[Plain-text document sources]
────────────────────

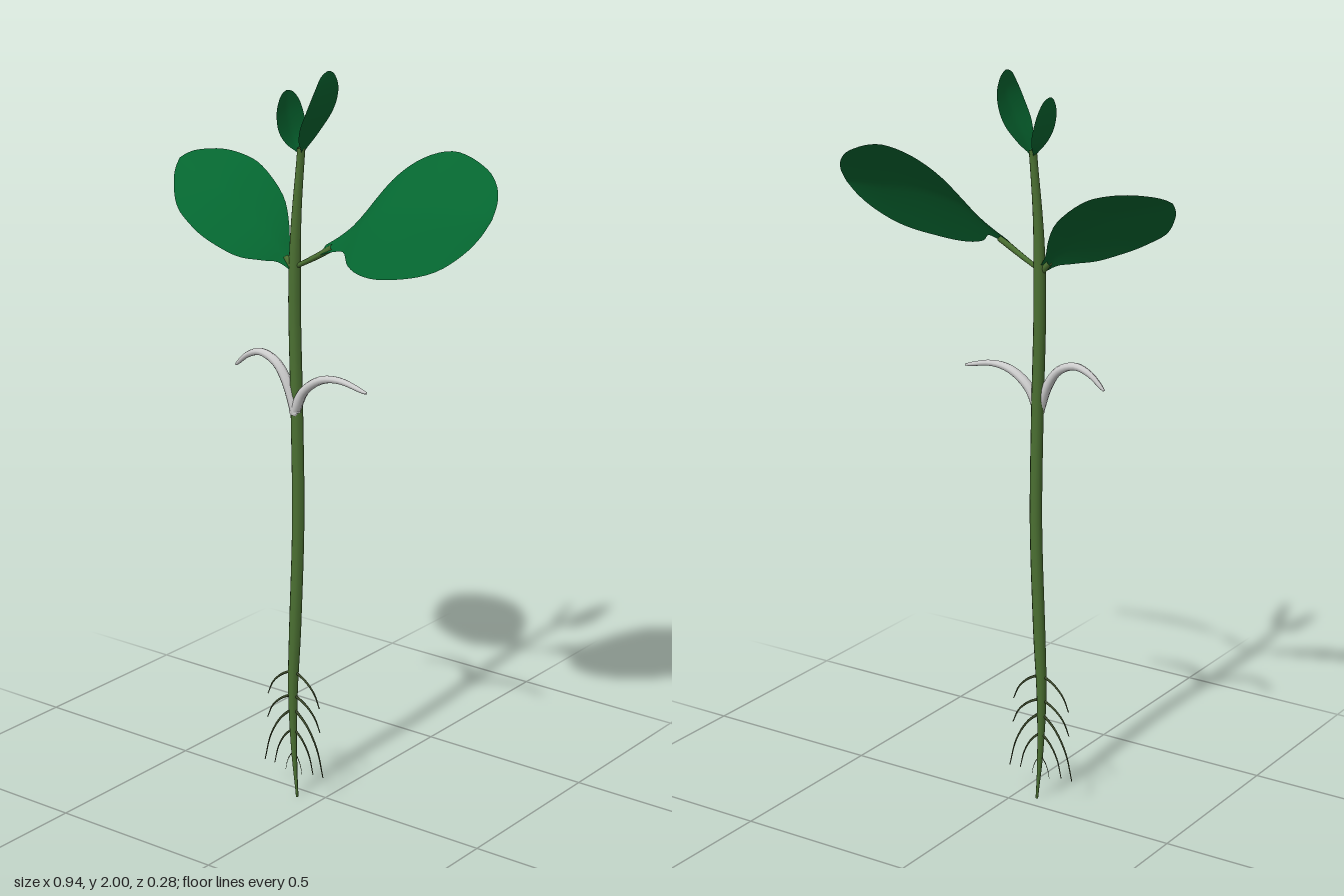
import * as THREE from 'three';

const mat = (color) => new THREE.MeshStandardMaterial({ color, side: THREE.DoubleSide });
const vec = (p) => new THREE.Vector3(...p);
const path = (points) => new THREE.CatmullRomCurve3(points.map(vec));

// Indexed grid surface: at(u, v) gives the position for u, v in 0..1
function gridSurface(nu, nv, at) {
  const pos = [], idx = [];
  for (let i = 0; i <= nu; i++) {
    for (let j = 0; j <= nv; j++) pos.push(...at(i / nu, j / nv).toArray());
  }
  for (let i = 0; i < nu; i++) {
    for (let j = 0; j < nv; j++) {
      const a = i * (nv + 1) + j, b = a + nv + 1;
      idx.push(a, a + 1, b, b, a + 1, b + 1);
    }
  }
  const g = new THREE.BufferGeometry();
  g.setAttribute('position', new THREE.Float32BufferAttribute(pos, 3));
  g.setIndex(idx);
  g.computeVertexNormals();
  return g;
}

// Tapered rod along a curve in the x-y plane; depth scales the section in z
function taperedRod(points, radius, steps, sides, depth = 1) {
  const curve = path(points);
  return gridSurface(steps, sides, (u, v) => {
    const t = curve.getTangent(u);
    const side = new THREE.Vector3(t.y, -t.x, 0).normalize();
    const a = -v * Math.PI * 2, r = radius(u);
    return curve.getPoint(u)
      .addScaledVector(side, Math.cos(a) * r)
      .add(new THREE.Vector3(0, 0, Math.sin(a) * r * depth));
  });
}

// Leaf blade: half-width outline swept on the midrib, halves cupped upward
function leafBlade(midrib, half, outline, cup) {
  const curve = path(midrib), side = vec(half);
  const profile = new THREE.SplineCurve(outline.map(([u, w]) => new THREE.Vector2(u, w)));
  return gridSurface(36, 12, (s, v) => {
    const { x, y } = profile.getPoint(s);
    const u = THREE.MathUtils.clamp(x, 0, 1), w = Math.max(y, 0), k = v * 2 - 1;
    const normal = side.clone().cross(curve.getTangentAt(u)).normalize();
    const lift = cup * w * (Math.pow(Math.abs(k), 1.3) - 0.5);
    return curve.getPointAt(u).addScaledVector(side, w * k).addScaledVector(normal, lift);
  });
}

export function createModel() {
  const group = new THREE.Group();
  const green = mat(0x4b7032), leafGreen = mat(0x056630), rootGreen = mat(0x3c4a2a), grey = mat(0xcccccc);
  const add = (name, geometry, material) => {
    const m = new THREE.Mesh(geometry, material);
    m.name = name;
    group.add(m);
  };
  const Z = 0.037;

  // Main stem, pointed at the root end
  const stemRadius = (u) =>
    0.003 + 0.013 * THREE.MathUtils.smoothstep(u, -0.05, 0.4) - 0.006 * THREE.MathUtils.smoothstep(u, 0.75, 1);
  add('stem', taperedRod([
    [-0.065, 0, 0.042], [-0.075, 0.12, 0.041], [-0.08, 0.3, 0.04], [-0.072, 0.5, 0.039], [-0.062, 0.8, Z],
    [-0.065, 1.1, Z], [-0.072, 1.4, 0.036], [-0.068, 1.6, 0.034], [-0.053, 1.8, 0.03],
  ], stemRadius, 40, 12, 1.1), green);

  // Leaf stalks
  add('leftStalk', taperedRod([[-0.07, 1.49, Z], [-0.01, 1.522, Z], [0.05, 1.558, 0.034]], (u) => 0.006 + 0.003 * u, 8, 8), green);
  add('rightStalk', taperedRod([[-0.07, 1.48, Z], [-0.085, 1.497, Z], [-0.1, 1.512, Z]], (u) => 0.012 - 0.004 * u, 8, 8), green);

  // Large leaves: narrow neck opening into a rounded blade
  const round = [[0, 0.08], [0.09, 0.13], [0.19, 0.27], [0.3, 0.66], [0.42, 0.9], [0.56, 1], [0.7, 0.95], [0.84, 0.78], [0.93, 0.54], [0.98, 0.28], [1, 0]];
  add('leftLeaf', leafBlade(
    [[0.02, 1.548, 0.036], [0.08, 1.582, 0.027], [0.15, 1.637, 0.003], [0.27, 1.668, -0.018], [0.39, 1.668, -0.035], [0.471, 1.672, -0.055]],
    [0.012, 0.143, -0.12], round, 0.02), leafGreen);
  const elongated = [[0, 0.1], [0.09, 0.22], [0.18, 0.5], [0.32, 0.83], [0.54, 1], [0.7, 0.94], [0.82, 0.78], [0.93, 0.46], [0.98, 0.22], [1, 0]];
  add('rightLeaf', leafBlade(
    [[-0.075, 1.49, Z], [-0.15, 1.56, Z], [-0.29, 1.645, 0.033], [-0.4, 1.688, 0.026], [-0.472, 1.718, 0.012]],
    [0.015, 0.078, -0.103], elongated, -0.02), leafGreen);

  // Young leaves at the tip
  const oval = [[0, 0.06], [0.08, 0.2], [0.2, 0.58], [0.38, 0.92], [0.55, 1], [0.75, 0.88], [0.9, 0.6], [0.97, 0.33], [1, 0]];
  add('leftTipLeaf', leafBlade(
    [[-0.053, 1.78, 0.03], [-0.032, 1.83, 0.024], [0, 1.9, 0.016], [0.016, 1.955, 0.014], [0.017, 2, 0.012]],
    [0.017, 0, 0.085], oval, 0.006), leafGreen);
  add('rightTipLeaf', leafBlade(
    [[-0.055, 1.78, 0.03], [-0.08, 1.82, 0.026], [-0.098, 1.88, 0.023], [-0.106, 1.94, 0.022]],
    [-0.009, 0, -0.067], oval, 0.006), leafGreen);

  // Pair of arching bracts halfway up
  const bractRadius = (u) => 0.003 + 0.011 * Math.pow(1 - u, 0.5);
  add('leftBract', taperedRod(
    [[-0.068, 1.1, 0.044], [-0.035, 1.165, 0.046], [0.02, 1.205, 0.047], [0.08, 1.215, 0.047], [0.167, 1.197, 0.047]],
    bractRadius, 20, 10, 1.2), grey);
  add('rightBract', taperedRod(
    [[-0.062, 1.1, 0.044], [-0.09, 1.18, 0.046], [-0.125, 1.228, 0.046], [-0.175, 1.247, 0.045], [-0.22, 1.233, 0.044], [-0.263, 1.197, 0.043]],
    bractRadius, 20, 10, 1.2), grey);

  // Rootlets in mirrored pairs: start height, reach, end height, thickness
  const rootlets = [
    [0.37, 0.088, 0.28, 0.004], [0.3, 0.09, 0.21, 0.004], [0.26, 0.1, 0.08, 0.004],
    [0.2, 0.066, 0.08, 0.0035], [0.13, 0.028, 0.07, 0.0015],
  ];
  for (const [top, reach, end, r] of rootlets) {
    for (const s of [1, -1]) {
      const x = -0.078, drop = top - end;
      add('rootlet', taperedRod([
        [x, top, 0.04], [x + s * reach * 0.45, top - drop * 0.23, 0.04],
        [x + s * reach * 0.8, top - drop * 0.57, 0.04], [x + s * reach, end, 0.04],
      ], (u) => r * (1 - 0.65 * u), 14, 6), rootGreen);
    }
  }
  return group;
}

────────────────────

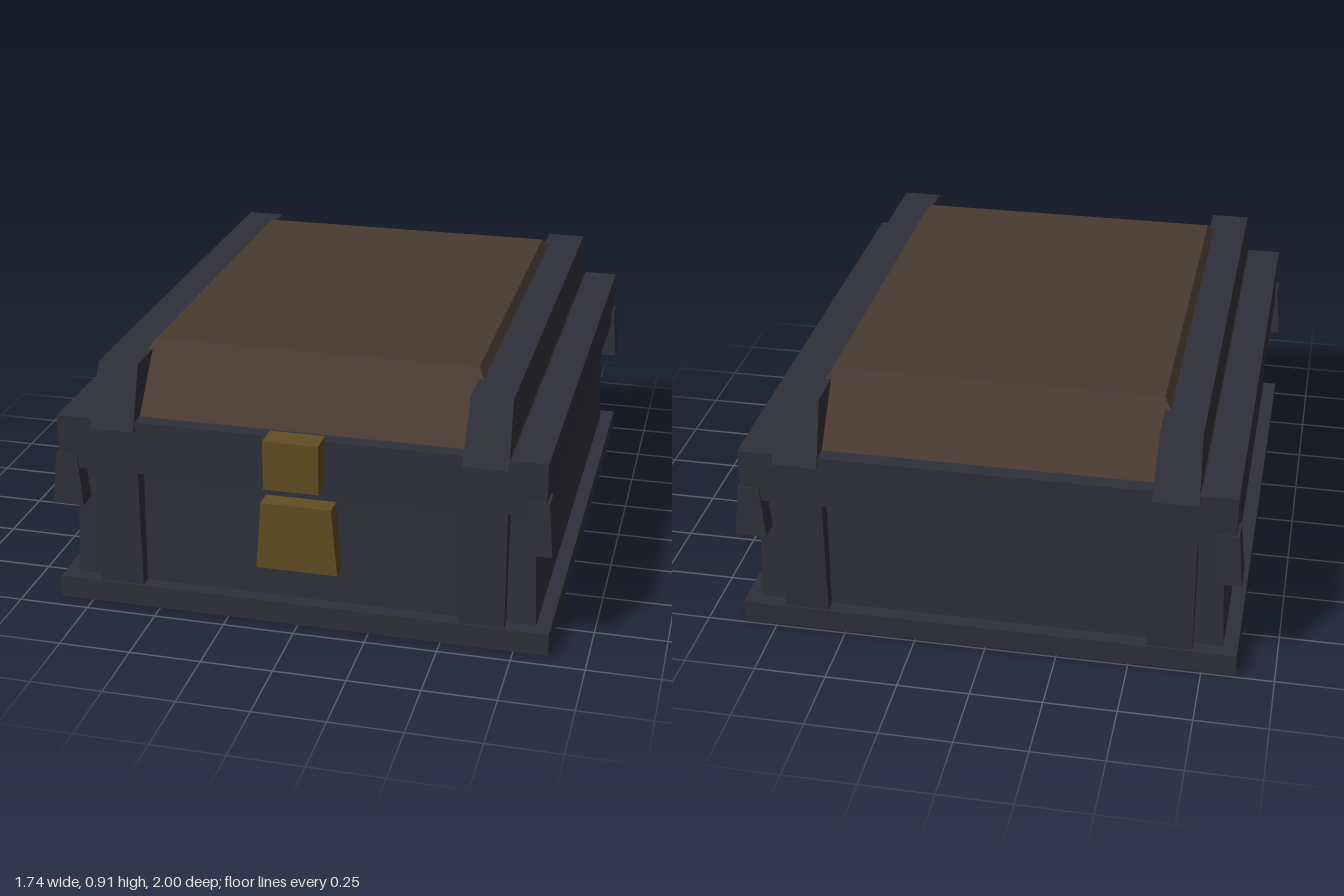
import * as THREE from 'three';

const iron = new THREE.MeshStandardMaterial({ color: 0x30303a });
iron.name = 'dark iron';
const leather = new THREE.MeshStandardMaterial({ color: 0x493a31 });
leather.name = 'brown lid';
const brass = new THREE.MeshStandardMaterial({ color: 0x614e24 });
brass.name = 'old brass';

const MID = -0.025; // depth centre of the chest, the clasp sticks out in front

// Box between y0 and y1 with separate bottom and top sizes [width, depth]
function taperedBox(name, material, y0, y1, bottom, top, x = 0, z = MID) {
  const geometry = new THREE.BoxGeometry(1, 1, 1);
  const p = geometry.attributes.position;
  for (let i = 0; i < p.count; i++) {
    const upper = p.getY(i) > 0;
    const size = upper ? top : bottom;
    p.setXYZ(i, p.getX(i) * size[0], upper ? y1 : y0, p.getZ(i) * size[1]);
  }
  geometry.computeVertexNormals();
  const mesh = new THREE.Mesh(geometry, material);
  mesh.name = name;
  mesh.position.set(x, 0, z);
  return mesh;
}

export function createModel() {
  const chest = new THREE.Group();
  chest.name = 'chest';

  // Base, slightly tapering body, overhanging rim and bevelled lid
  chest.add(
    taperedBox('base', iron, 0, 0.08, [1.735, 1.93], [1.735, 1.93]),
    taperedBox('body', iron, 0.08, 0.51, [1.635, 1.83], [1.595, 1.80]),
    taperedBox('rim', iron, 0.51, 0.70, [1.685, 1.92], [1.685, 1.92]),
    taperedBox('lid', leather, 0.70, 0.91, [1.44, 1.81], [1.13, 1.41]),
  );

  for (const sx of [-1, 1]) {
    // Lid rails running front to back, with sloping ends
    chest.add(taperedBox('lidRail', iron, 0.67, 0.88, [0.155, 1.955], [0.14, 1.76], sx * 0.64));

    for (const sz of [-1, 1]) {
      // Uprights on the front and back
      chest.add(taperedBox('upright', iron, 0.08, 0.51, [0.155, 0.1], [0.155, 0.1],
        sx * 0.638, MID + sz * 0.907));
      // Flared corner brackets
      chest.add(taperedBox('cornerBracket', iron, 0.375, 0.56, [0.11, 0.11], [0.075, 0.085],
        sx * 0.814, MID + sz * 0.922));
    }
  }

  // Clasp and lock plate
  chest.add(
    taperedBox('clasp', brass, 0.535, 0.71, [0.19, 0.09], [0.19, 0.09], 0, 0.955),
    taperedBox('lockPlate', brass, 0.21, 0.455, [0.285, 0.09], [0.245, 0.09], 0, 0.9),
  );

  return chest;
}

────────────────────

### Work to complete
Which lines of the data above contain "MathUtils"? Copy each one.

### Finished exercise
    const u = THREE.MathUtils.clamp(x, 0, 1), w = Math.max(y, 0), k = v * 2 - 1;
    0.003 + 0.013 * THREE.MathUtils.smoothstep(u, -0.05, 0.4) - 0.006 * THREE.MathUtils.smoothstep(u, 0.75, 1);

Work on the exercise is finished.